# AIM OF THE EXERCISE:
An exact copy of all records is expected, minus the images.
++++
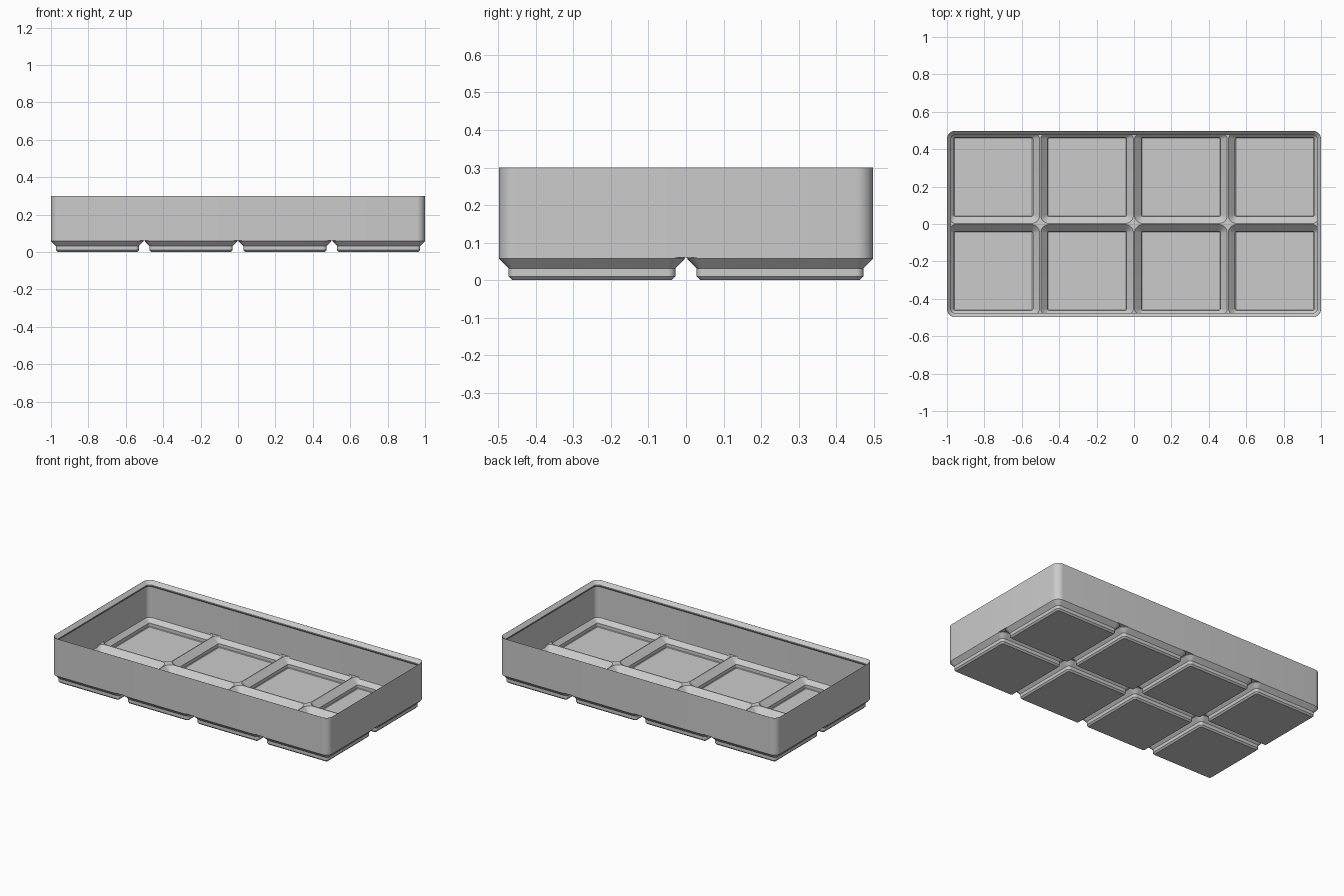
import bpy, bmesh, math

if "Cube" in bpy.data.objects:
    bpy.data.objects.remove(bpy.data.objects["Cube"])

PITCH = 0.5015          # spacing of the cells
CORE = 0.203            # cell centre to corner arc centre
EDGE = 0.0448           # outer corner radius
WALL = 0.0113           # wall thickness
COLS, ROWS = 4, 2
STEPS = 8               # segments per corner, even so that 45 degrees is hit

grey = bpy.data.materials.new("light_grey")
grey.use_nodes = True
colour = (0.6, 0.6, 0.6, 1)
grey.diffuse_color = colour
grey.node_tree.nodes["Principled BSDF"].inputs["Base Color"].default_value = colour


def corner_loop(bm, cx, cy, hx, hy, z, radius, square=False):
    """Rounded rectangle; radius(sx, sy) gives the x and y radii of a corner."""
    verts = []
    for q, (sx, sy) in enumerate([(1, 1), (-1, 1), (-1, -1), (1, -1)]):
        rx, ry, rounded = radius(sx, sy)
        for i in range(STEPS + 1):
            a = math.pi / 2 * (q + i / STEPS)
            c, s = math.cos(a), math.sin(a)
            k = 1 / max(abs(c), abs(s)) if square and not rounded else 1
            verts.append(bm.verts.new((cx + sx * hx + rx * c * k,
                                       cy + sy * hy + ry * s * k, z)))
    return verts


def bridge(bm, loops, flip=False):
    for a, b in zip(loops, loops[1:]):
        n = len(a)
        for i in range(n):
            j = (i + 1) % n
            quad = [a[i], a[j], b[j], b[i]]
            bm.faces.new(quad[::-1] if flip else quad)


def finish(bm, name):
    bmesh.ops.remove_doubles(bm, verts=bm.verts, dist=0.00005)
    mesh = bpy.data.meshes.new(name)
    bm.to_mesh(mesh)
    bm.free()
    mesh.materials.append(grey)
    obj = bpy.data.objects.new(name, mesh)
    bpy.context.collection.objects.link(obj)
    bpy.ops.object.select_all(action="DESELECT")
    obj.select_set(True)
    bpy.context.view_layer.objects.active = obj
    bpy.ops.object.shade_smooth_by_angle(angle=math.radians(30))


def build_cells(name, profile, outer_limit, top, flip):
    """Lofted cells on the grid, joined by a flat web at height top."""
    bm = bmesh.new()
    for col in range(COLS):
        for row in range(ROWS):
            cx = (col - (COLS - 1) / 2) * PITCH
            cy = (row - (ROWS - 1) / 2) * PITCH

            def radii(r):
                def radius(sx, sy):
                    out_x = col == (COLS - 1 if sx > 0 else 0)
                    out_y = row == (ROWS - 1 if sy > 0 else 0)
                    return (min(r, outer_limit) if out_x else r,
                            min(r, outer_limit) if out_y else r,
                            out_x and out_y)
                return radius

            loops = [corner_loop(bm, cx, cy, CORE, CORE, z, radii(r)) for r, z in profile]
            loops.append(corner_loop(bm, cx, cy, CORE, CORE, top,
                                     radii(PITCH / 2 - CORE), square=True))
            bridge(bm, loops, flip)
            bm.faces.new(loops[0] if flip else loops[0][::-1])
    finish(bm, name)


# Stepped feet under the tray
build_cells("feet", [(0.0095, 0), (0.0191, 0.0096), (0.0191, 0.031),
                     (EDGE, 0.0573), (EDGE, 0.060)], EDGE, 0.060, False)

# Pockets inside the feet, with ridges between them
build_cells("floor_pockets", [(0.005, 0.011), (0.0081, 0.0142), (0.0081, 0.0356),
                              (EDGE - WALL, 0.061), (EDGE, 0.0723)],
            EDGE - WALL, 0.0723, True)

# Outer wall with a bevelled stacking lip
bm = bmesh.new()
wall_profile = [(0, 0.060), (0, 0.3), (0.001, 0.3), (0.0215, 0.2785),
                (0.0215, 0.272), (WALL, 0.262), (WALL, 0.0723)]
half_x = (COLS - 1) / 2 * PITCH + CORE
half_y = (ROWS - 1) / 2 * PITCH + CORE
bridge(bm, [corner_loop(bm, 0, 0, half_x, half_y, z,
                        lambda sx, sy, r=EDGE - d: (r, r, True))
            for d, z in wall_profile])
finish(bm, "outer_wall")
++++
# EXERCISE RESULT:
import bpy, bmesh, math

if "Cube" in bpy.data.objects:
    bpy.data.objects.remove(bpy.data.objects["Cube"])

PITCH = 0.5015          # spacing of the cells
CORE = 0.203            # cell centre to corner arc centre
EDGE = 0.0448           # outer corner radius
WALL = 0.0113           # wall thickness
COLS, ROWS = 4, 2
STEPS = 8               # segments per corner, even so that 45 degrees is hit

grey = bpy.data.materials.new("light_grey")
grey.use_nodes = True
colour = (0.6, 0.6, 0.6, 1)
grey.diffuse_color = colour
grey.node_tree.nodes["Principled BSDF"].inputs["Base Color"].default_value = colour


def corner_loop(bm, cx, cy, hx, hy, z, radius, square=False):
    """Rounded rectangle; radius(sx, sy) gives the x and y radii of a corner."""
    verts = []
    for q, (sx, sy) in enumerate([(1, 1), (-1, 1), (-1, -1), (1, -1)]):
        rx, ry, rounded = radius(sx, sy)
        for i in range(STEPS + 1):
            a = math.pi / 2 * (q + i / STEPS)
            c, s = math.cos(a), math.sin(a)
            k = 1 / max(abs(c), abs(s)) if square and not rounded else 1
            verts.append(bm.verts.new((cx + sx * hx + rx * c * k,
                                       cy + sy * hy + ry * s * k, z)))
    return verts


def bridge(bm, loops, flip=False):
    for a, b in zip(loops, loops[1:]):
        n = len(a)
        for i in range(n):
            j = (i + 1) % n
            quad = [a[i], a[j], b[j], b[i]]
            bm.faces.new(quad[::-1] if flip else quad)


def finish(bm, name):
    bmesh.ops.remove_doubles(bm, verts=bm.verts, dist=0.00005)
    mesh = bpy.data.meshes.new(name)
    bm.to_mesh(mesh)
    bm.free()
    mesh.materials.append(grey)
    obj = bpy.data.objects.new(name, mesh)
    bpy.context.collection.objects.link(obj)
    bpy.ops.object.select_all(action="DESELECT")
    obj.select_set(True)
    bpy.context.view_layer.objects.active = obj
    bpy.ops.object.shade_smooth_by_angle(angle=math.radians(30))


def build_cells(name, profile, outer_limit, top, flip):
    """Lofted cells on the grid, joined by a flat web at height top."""
    bm = bmesh.new()
    for col in range(COLS):
        for row in range(ROWS):
            cx = (col - (COLS - 1) / 2) * PITCH
            cy = (row - (ROWS - 1) / 2) * PITCH

            def radii(r):
                def radius(sx, sy):
                    out_x = col == (COLS - 1 if sx > 0 else 0)
                    out_y = row == (ROWS - 1 if sy > 0 else 0)
                    return (min(r, outer_limit) if out_x else r,
                            min(r, outer_limit) if out_y else r,
                            out_x and out_y)
                return radius

            loops = [corner_loop(bm, cx, cy, CORE, CORE, z, radii(r)) for r, z in profile]
            loops.append(corner_loop(bm, cx, cy, CORE, CORE, top,
                                     radii(PITCH / 2 - CORE), square=True))
            bridge(bm, loops, flip)
            bm.faces.new(loops[0] if flip else loops[0][::-1])
    finish(bm, name)


# Stepped feet under the tray
build_cells("feet", [(0.0095, 0), (0.0191, 0.0096), (0.0191, 0.031),
                     (EDGE, 0.0573), (EDGE, 0.060)], EDGE, 0.060, False)

# Pockets inside the feet, with ridges between them
build_cells("floor_pockets", [(0.005, 0.011), (0.0081, 0.0142), (0.0081, 0.0356),
                              (EDGE - WALL, 0.061), (EDGE, 0.0723)],
            EDGE - WALL, 0.0723, True)

# Outer wall with a bevelled stacking lip
bm = bmesh.new()
wall_profile = [(0, 0.060), (0, 0.3), (0.001, 0.3), (0.0215, 0.2785),
                (0.0215, 0.272), (WALL, 0.262), (WALL, 0.0723)]
half_x = (COLS - 1) / 2 * PITCH + CORE
half_y = (ROWS - 1) / 2 * PITCH + CORE
bridge(bm, [corner_loop(bm, 0, 0, half_x, half_y, z,
                        lambda sx, sy, r=EDGE - d: (r, r, True))
            for d, z in wall_profile])
finish(bm, "outer_wall")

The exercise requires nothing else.